- In 1996, the press kit issued by the Fox Network to promote the 1996 tele-movie Doctor Who contained the statement that the series as a whole had been recognised by Guinness as the world's longest running science fiction series. Guinness had not, at the time, made any official recognition.
- The 2001 Guinness World Records included BBC Worldwide’s range of original Doctor Who novels was "the largest fictional series [of novels] built around one principal character"!
- The 2007 Guinness World Records listed Doctor Who as the "longest running science fiction series in the world". It beat the American hit Stargate which in its 10th year held the world record for "longest-running science fiction show (consecutive)".
- On 26 August 2007, the Museum of Science and Industry in Manchester made an attempt at the record for largest gathering of Daleks. To set a record, Guinness required there to be at least fifty individuals in costumes which closely resemble Daleks. On 1 November, the new record was declared at seventy Daleks.
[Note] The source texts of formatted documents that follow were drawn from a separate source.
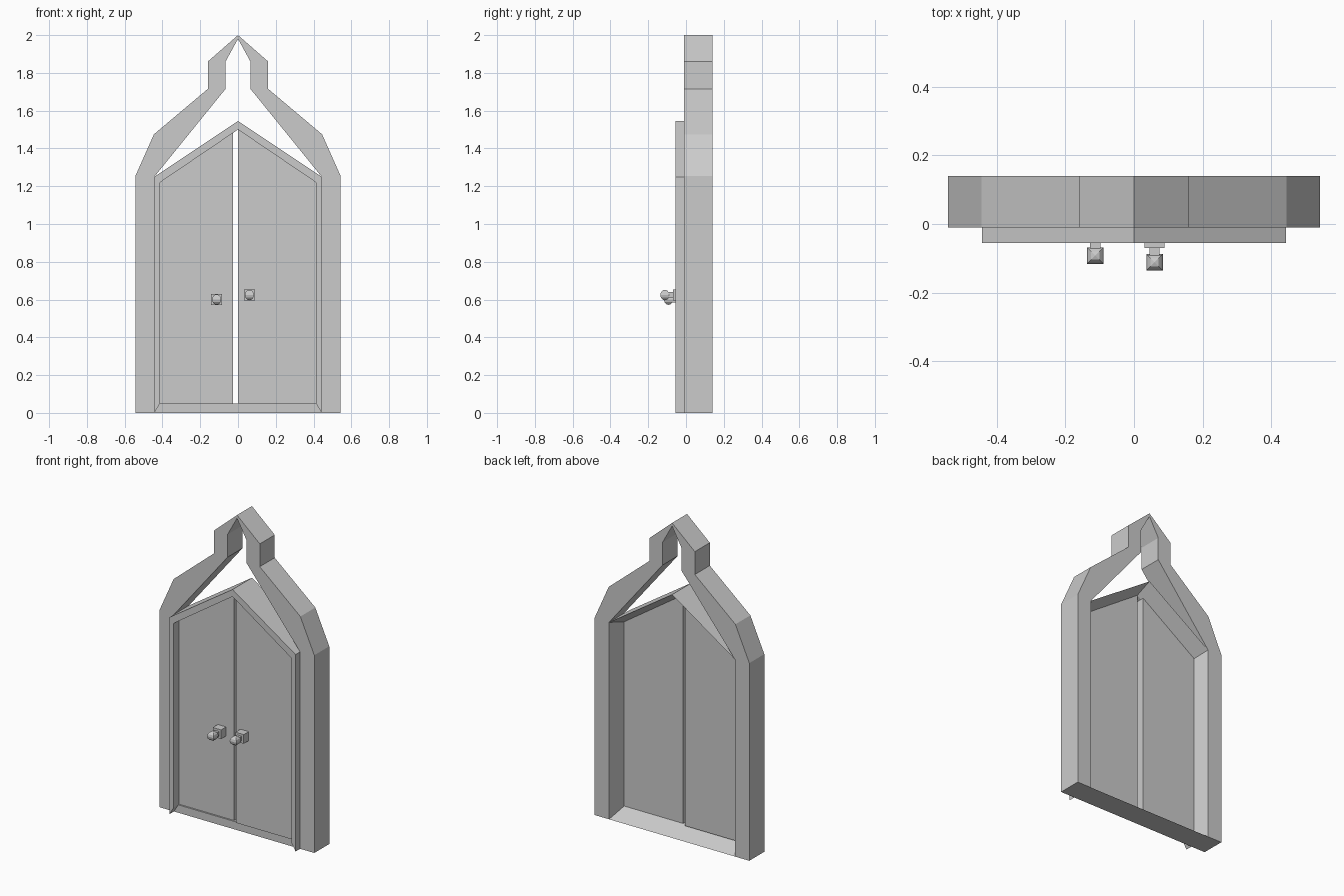
import bpy, bmesh, math
from mathutils import Matrix

if "Cube" in bpy.data.objects:
    bpy.data.objects.remove(bpy.data.objects["Cube"])


def finish(name, bm):
    bmesh.ops.recalc_face_normals(bm, faces=bm.faces)
    mesh = bpy.data.meshes.new(name)
    bm.to_mesh(mesh)
    bm.free()
    ob = bpy.data.objects.new(name, mesh)
    bpy.context.collection.objects.link(ob)
    return ob


def loft(name, sections):
    """Skin a list of equal-length closed sections and cap both ends."""
    bm = bmesh.new()
    rings = [[bm.verts.new(p) for p in s] for s in sections]
    n = len(rings[0])
    for a, b in zip(rings, rings[1:]):
        for i in range(n):
            j = (i + 1) % n
            bm.faces.new((a[i], a[j], b[j], b[i]))
    bm.faces.new(rings[0])
    bm.faces.new(rings[-1])
    return finish(name, bm)


def prism(name, outline, y0, y1):
    """Extrude an x-z outline along y."""
    return loft(name, [[(x, y, z) for x, z in outline] for y in (y0, y1)])


def mirrored(right):
    """Complete a path from right foot to apex with its left half."""
    return right + [(-x, z) for x, z in reversed(right[:-1])]


# Outer arch with stepped, pointed top
outer = mirrored([(.543, 0), (.543, 1.255), (.445, 1.475), (.16, 1.715), (.16, 1.86), (0, 2)])
inner = mirrored([(.443, 0), (.443, 1.25), (.066, 1.715), (.066, 1.86), (0, 1.98)])
prism("arch_frame", outer + inner[::-1], -.01, .14)

# Gabled door casing, splayed at the back and mitred at the feet
casing_out = mirrored([(.443, 0), (.443, 1.25), (0, 1.545)])
casing_in = mirrored([(.413, .05), (.413, 1.22), (0, 1.5)])
loft("door_casing", [
    [(ox, -.055, oz), (ix, -.055, iz), (ix, .03, iz), (ox, .14, oz)]
    for (ox, oz), (ix, iz) in zip(casing_out, casing_in)])

# Sill sloping down towards the back
loft("sill", [
    [(s * .443, -.01, 0), (s * .413, -.01, .05), (s * .413, .03, .05), (s * .443, .14, 0)]
    for s in (-1, 1)])

# Door leaves, the right one slightly proud of the left
prism("left_door", [(-.413, .05), (-.027, .05), (-.027, 1.482), (-.413, 1.22)], 0, .05)
prism("right_door", [(0, .05), (.413, .05), (.413, 1.22), (0, 1.5)], -.02, .03)


def box(name, x, z, half, y0, y1):
    prism(name, [(x - half, z - half), (x + half, z - half),
                 (x + half, z + half), (x - half, z + half)], y0, y1)


# Knobs: square plate, neck and faceted four-sided ball
for side, x, z, face in (("left", -.113, .6, 0), ("right", .06, .624, -.02)):
    box(side + "_knob_plate", x, z, .029, face - .05, face)
    box(side + "_knob_neck", x, z, .015, face - .075, face - .05)
    bm = bmesh.new()
    bmesh.ops.create_uvsphere(bm, u_segments=4, v_segments=6, radius=1)
    bmesh.ops.rotate(bm, verts=bm.verts, matrix=Matrix.Rotation(math.pi / 4, 3, 'Z'))
    bmesh.ops.scale(bm, verts=bm.verts, vec=(.034, .034, .028))
    bmesh.ops.translate(bm, verts=bm.verts, vec=(x, face - .092, z))
    finish(side + "_knob_ball", bm)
- On Sunday 26 July 2009 Guinness World Records recognised Doctor Who as "the most successful sci-fi series [in the world]". Guinness granted the award on the basis of broadcast ratings, DVD sales, book sales merchandise sales and iTunes traffic. Showrunner Russell T Davies accepted the honour on behalf of Doctor Who creator Verity Lambert in San Diego at Comic-Con, a comic book and art fair event.
- "It is too good a show to have just one record," said Guinness editor in chief Craig Glenday. "It's hard to quantify illegal downloads, but we included those as well," Glenday said.
- The 2010 Guinness World Records listed Doctor Who as the "most successful Science Fiction television series in the world".
- In Guinness World Records 2010 Torchwood: Children of Earth is recognised as the highest rated sci-fi mini-series of 2009, based on the review score of 80/100 on the website metacritic.com, which aggregates review scores from across the web. The parent show of Torchwood, Doctor Who, is recognised with its own two-page spread.
- In 2013, The Day of the Doctor was listed a the largest TV drama simulcast.